Coal is one of the clearest contributors to carbon emissions that cause global warming. Ideally, if we want to avoid a catastrophic change to our planet. There are large-scale repercussions; the end to food security, increasing numbers of refugees escaping countries destroyed by flood, cyclone and fire, and increased strain on our health systems as we struggle to cope with more frequent instances of heat stroke.
And when it comes to health, a warming planet isn’t good for humanity.
Microbiologists have found that bacteria and viruses grow stronger the hotter the planet gets. The flu virus in 2017 is already among the worst we’ve faced, and I’m not optimistic that it’s about to get any easier. This means illnesses that are harder to treat, infections that won’t be fixed by antibiotics, and more people dying from the flu. Add these complications to extreme weather illnesses like exposure and heat stroke and you’ve got a killer combination. I could write a whole blog post about how bad it could get, but what we need to focus on is how to stop this from happening.
Steps 1 and 2 are essentially, reduce our carbon emissions, and stop global warming. This is not possible with new coal mines; it’s possible with renewable sources of energy. Eco-friendly lifestyles and homes. A change.
I am immensely proud of the thousands of Australians who have spoken up and challenged their politicians to do the right thing by the planet instead of allowing corruption and corporate greed to guide their decision.

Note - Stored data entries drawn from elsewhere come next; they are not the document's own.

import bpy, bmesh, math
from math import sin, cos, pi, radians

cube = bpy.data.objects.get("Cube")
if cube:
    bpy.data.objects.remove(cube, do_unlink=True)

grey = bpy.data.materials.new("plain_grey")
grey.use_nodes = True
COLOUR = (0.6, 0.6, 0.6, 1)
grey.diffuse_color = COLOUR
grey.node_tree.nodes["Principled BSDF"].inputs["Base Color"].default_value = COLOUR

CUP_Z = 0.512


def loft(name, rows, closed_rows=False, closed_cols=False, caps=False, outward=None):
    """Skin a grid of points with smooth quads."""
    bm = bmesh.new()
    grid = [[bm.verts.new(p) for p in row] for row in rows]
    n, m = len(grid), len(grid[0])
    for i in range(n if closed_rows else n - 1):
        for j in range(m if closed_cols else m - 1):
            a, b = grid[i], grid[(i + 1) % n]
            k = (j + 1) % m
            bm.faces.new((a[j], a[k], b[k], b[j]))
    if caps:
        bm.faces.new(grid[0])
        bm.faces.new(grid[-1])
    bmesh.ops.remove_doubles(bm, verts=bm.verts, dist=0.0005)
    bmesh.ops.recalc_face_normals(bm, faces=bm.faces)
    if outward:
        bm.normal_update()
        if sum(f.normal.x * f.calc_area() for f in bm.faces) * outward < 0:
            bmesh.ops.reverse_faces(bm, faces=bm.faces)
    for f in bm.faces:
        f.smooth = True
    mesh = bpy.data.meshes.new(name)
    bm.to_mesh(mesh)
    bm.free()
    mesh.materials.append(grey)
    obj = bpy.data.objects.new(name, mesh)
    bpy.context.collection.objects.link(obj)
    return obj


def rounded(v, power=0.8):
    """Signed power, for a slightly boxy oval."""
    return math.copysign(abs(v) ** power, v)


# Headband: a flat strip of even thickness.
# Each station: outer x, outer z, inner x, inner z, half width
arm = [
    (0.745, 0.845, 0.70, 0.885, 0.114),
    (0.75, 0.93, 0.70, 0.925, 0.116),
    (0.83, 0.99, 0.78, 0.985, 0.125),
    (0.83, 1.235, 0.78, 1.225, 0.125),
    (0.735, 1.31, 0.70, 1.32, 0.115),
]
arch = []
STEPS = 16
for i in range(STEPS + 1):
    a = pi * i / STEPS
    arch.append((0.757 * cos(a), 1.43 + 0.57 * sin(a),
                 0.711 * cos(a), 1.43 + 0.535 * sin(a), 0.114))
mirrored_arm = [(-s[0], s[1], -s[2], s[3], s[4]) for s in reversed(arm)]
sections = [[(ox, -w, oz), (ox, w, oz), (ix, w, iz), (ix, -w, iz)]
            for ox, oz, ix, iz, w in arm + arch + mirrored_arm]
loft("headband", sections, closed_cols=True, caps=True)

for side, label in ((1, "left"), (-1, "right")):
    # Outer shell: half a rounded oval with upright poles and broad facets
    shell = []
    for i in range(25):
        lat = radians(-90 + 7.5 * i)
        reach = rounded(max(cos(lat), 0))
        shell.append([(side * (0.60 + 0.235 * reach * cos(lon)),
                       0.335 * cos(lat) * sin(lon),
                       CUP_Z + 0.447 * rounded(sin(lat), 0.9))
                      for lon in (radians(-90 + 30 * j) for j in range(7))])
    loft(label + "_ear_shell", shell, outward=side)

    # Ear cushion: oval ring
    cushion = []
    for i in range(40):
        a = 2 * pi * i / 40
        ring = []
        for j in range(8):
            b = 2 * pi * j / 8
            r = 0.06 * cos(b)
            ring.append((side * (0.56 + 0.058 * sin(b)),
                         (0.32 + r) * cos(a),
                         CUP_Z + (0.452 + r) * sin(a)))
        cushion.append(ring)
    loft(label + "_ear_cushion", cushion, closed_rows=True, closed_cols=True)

Keep fighting, keep protesting, and maybe we can get our planet back on the right track.